  • The highest number of births in 2016 was recorded in the National Maternity hospital, Holles Street with 14.0% (8,955) of all births.
  • Outside of Dublin, Cork University Maternity hospital had the highest number of births, 7,582 or 11.9% of all births in 2016.
  • There were 30,667 deaths in Ireland in 2016 of which 15,620 were male and 15,047 were female.
  • There were 9,408 deaths due to neoplasms, or abnormal growths — in 2016, or 2.0 per 1,000 of population. Of these, 9,171 were due to malignant neoplasms — cancers. Of these, 4,801 deaths were of males and 4,370 female.
  • There were 9,237 deaths attributed to diseases of the circulatory system in 2016, of which 4,768 were deaths of males and 4,469 were deaths of females.
  • The number of deaths from external causes of injury and poisoning occurring in 2016 was 1,323, of which 940 were males and 383 females.
  • Almost 2.5 times as many males died due to external causes compared to females in 2016.
  • There were 437 deaths due to intentional self-harm in 2016, 350 (or 80.1%) males and 87 (or 19.9%) females.
  • The highest number of deaths, 101, recorded from intentional self-harm were in the 35-44 age group (23.1%).

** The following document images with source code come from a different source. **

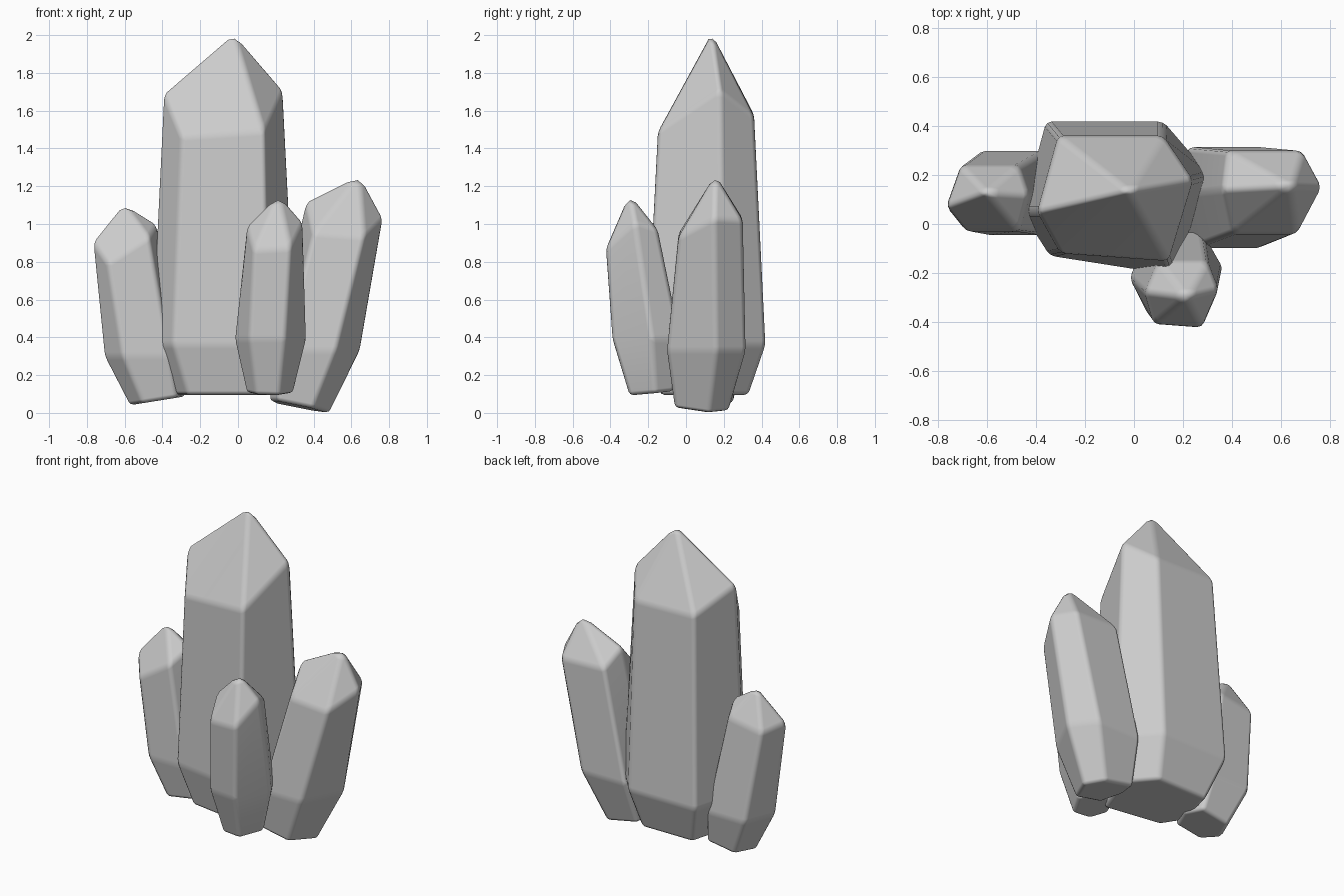
import bpy, bmesh


def crystal(name, apex, shoulder, low, low_z, base, shrink, tilt, bevel=0.022):
    """Six-sided shard: tilted base, low ring, uneven shoulder ring, pointed tip."""
    bx, by, bz = base
    cx = sum(p[0] for p in low) / 6
    cy = sum(p[1] for p in low) / 6
    bm = bmesh.new()
    bottom = []
    for x, y in low:
        dx, dy = (x - cx) * shrink, (y - cy) * shrink
        bottom.append(bm.verts.new((bx + dx, by + dy, bz + tilt[0] * dx + tilt[1] * dy)))
    middle = [bm.verts.new((x, y, low_z)) for x, y in low]
    top = [bm.verts.new(p) for p in shoulder]
    tip = bm.verts.new(apex)
    bm.faces.new(bottom)
    for i in range(6):
        j = (i + 1) % 6
        bm.faces.new((bottom[i], bottom[j], middle[j], middle[i]))
        bm.faces.new((middle[i], middle[j], top[j], top[i]))
        bm.faces.new((top[i], top[j], tip))
    bmesh.ops.recalc_face_normals(bm, faces=bm.faces)
    mesh = bpy.data.meshes.new(name)
    bm.to_mesh(mesh)
    bm.free()
    obj = bpy.data.objects.new(name, mesh)
    bpy.context.collection.objects.link(obj)
    for poly in mesh.polygons:
        poly.use_smooth = True
    # softened edges with flat-looking facets
    mod = obj.modifiers.new("soft_edges", "BEVEL")
    mod.width = bevel
    mod.segments = 2
    mod.limit_method = 'ANGLE'
    mod.angle_limit = 0.2
    mod.harden_normals = True
    return obj


# Rings run: left, front-left, front-right, right, back-right, back-left

# tall centre shard
crystal("main_crystal", (-0.02, 0.135, 2.012),
        [(-0.395, 0.05, 1.69), (-0.30, -0.12, 1.46), (0.14, -0.15, 1.49),
         (0.24, 0.18, 1.71), (0.12, 0.36, 1.57), (-0.31, 0.36, 1.58)],
        [(-0.46, 0.05), (-0.345, -0.13), (0.16, -0.21),
         (0.31, 0.2), (0.12, 0.42), (-0.36, 0.42)], 0.36,
        (-0.08, 0.11, 0.095), 0.74, (0, 0))

# left shard
crystal("left_crystal", (-0.605, 0.13, 1.11),
        [(-0.77, 0.07, 0.905), (-0.69, -0.03, 0.79), (-0.47, -0.03, 0.93),
         (-0.43, 0.12, 1.0), (-0.47, 0.24, 0.92), (-0.71, 0.24, 0.88)],
        [(-0.71, 0.1), (-0.61, -0.045), (-0.36, -0.045),
         (-0.29, 0.13), (-0.36, 0.3), (-0.63, 0.3)], 0.3,
        (-0.42, 0.12, 0.065), 0.72, (0.16, 0))

# right shard
crystal("right_crystal", (0.645, 0.155, 1.262),
        [(0.36, 0.14, 1.12), (0.40, -0.04, 0.95), (0.67, -0.04, 0.93),
         (0.77, 0.15, 1.03), (0.69, 0.3, 1.02), (0.38, 0.3, 1.03)],
        [(0.18, 0.12), (0.24, -0.1), (0.52, -0.1),
         (0.65, 0.16), (0.53, 0.315), (0.22, 0.315)], 0.33,
        (0.31, 0.09, 0.035), 0.68, (-0.2, -0.05))

# small front shard
crystal("front_crystal", (0.215, -0.3, 1.16),
        [(0.045, -0.28, 0.99), (0.08, -0.41, 0.86), (0.28, -0.425, 0.87),
         (0.345, -0.27, 1.01), (0.30, -0.15, 0.97), (0.10, -0.15, 0.96)],
        [(-0.02, -0.22), (0.06, -0.375), (0.25, -0.39),
         (0.365, -0.18), (0.28, -0.03), (0.06, -0.04)], 0.39,
        (0.165, -0.18, 0.105), 0.65, (-0.02, 0.1))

More on this topic

Online shopping and level of savings reach record levels in Ireland, amid lockdownOnline shopping and level of savings reach record levels in Ireland, amid lockdown

21 babies born to mothers aged under 16, CSO figures reveal21 babies born to mothers aged under 16, CSO figures reveal

Number of births in Ireland drops 20% in 10 years, CSO figures revealNumber of births in Ireland drops 20% in 10 years, CSO figures reveal

Nearly a quarter of Irish businesses have ceased trading temporarily, new figures revealNearly a quarter of Irish businesses have ceased trading temporarily, new figures reveal


More in this Section

Dublin Zoo opens for first time in 11 weeks, with social distancing in placeDublin Zoo opens for first time in 11 weeks, with social distancing in place

Covid-19 death toll sparks calls to expand Fair Deal to provide elder care in the homeCovid-19 death toll sparks calls to expand Fair Deal to provide elder care in the home

Hosepipe ban 'increasingly likely' as demand for water surges 20% in dry conditionsHosepipe ban 'increasingly likely' as demand for water surges 20% in dry conditions

Search resumes at Lough Mask for missing five-year-old boySearch resumes at Lough Mask for missing five-year-old boy


Lifestyle

Bless me readers, I have sinned. This week, we had more than a few visitors around, some water was wasted in the back garden and I was judgmental about my friends’ parenting style.Learner Dad: The highlight was when my daughter roared, ‘this is just like being on holidays’

Wearing gloves when out in public has become more prevalent and so has pulling them on in the garden during lockdown, writes Ray RyanIreland's growing love for gardening

Of all the times when Connell comes to Marianne’s rescue, the moment when he finally sticks it to her brother Alan is the one I’ve been looking forward to the most.Normal People recap: A grand finale with pocket rockets and swoonsome kisses

Dublin songstress, Imelda May.Imelda May returns with spoken word album Slip Of The Tongue

More From The Irish Examiner